It has been a while...
Since Bigelow Aerospace had any employees, everyone got laid off in March last year.
Sierra Nevada Corporation (SNC) has unveiled plans for an enormous inflatable space station tended by cargo and crew carrying versions of its Dream Chaser spaceplane. "There is no scalable space travel industry without a spaceplane," said SNC chair and owner Eren Ozmen. That's handy, because with the retirement of the Space …
From the Soviet BOR-4 that caught NASA's eye in 1983 to the HL-20 mini-shuttle and the bigger HL-42 , this vehicle concept has had a long, twisting road to space. It almost flew on the on the International Space Station as the Crew Return Vehicle but was cut because of budgetary reasons. Sierra Nevada is running with the idea as the Dream Chaser with some cargo contracts to the ISS and now, maybe, finally, it'll get some people into orbit. Maybe it's time is finally here.
Cheers to Sierra Nevada for keeping this elegant space plane concept alive.
for an April Fool twist (regardless of whether this article is comedic April 1 material), how about the following:
* subcontracted to a company that makes inflatable auto-pilots [think 'Airplane' the movie]
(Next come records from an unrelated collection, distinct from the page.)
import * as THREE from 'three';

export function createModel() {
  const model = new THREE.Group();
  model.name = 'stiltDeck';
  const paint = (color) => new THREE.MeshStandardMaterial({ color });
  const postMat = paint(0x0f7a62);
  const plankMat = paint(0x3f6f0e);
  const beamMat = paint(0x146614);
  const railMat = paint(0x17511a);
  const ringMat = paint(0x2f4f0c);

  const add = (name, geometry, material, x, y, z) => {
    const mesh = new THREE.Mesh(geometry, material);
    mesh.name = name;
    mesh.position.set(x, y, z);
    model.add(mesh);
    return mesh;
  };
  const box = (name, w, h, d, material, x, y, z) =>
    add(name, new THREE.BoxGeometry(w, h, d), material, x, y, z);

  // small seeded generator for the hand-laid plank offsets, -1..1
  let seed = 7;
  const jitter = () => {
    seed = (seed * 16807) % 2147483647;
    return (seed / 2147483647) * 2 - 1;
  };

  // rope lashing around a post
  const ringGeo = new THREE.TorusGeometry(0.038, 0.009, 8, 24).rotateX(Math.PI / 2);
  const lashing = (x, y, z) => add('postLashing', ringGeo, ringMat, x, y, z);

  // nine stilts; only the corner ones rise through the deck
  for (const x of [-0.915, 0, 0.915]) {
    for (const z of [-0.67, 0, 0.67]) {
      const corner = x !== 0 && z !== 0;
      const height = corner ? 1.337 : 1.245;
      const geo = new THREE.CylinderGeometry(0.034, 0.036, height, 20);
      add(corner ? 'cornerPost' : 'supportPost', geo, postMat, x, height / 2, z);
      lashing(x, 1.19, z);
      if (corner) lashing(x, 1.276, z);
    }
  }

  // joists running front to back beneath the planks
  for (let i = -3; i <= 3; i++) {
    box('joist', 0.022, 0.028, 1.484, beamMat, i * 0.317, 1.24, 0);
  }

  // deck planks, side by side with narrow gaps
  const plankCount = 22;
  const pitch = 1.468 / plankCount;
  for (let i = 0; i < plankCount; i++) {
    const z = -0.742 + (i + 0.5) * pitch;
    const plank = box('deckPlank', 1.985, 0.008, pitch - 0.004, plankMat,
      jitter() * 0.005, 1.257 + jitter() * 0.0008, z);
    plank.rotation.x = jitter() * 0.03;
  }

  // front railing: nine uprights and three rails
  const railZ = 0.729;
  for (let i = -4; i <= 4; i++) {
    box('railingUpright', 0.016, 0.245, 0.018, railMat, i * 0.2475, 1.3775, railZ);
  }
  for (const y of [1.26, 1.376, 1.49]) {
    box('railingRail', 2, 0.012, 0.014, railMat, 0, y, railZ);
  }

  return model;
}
* has face painted around external airlock (with a very surprised look)
* Commissioned by former U.S. President Bill Clinton
MANY more are possible - we ALL have imaginations. Heh.
Not quite sure what the point of an inflatable habitat is.
I would guess it's all about cost. Structural supports are heavy and cost money to launch into orbit.
Rocket fuel tanks are pressurized to make them nice and stiff, and probably to improve fuel pump performance at the same time. As an example, take a couple of empty paper towel rolls and try this experiment:
* Stack weights on a paper towel tube that's pure vertical. Most likely you'll squish it after a small amount of weight.
* Now, inflate a balloon inside the tube [make sure it fills the tube] and observe what the balloon air pressure does to the paper towel tube.
(this is why rocket fuel tanks are pressurized)
So: the air pressure in this case is providing the structural strength. you need air pressure anyway inside the people tank, so you might as well work WITH it. Win-Win
I would assume that, like a car tire, there are re-enforcement bands that keep the pressure from over-inflating the container. With a pre-stress OUTwards, you can actually withstand even MORE stress INWARDS, and depending, it might withstand a collision with a space rock (or space junk) better than a solid structure.
"Steel Belted Radial" space enclosures. Works for me.
"Not quite sure what the point of an inflatable habitat is."
A single, large unit that doesn't need a massively large rocket to get it there. It took a Saturn V to get SkyLab up.
Remember, it's not just a balloon. It's also got rigid sections for things like port holes, mounts for machinery to be attached, airlocks etc. It's all carefully folded almost like Origami in reverse so as it inflates all the relevant bits move in the right direction at the right time.
Thinking about it, with SpaceX multiple launch of 1st stages (their current record is 9 launches and landing with a single 1st stage), they could probably put multiple inflatables up which can be docked to each other as well all the gubbins that needs to go inside. I just got an image of a string of sausages. Piiiiiigs in Spaaaaace!!
The downside is that everything has to fit through an airlock.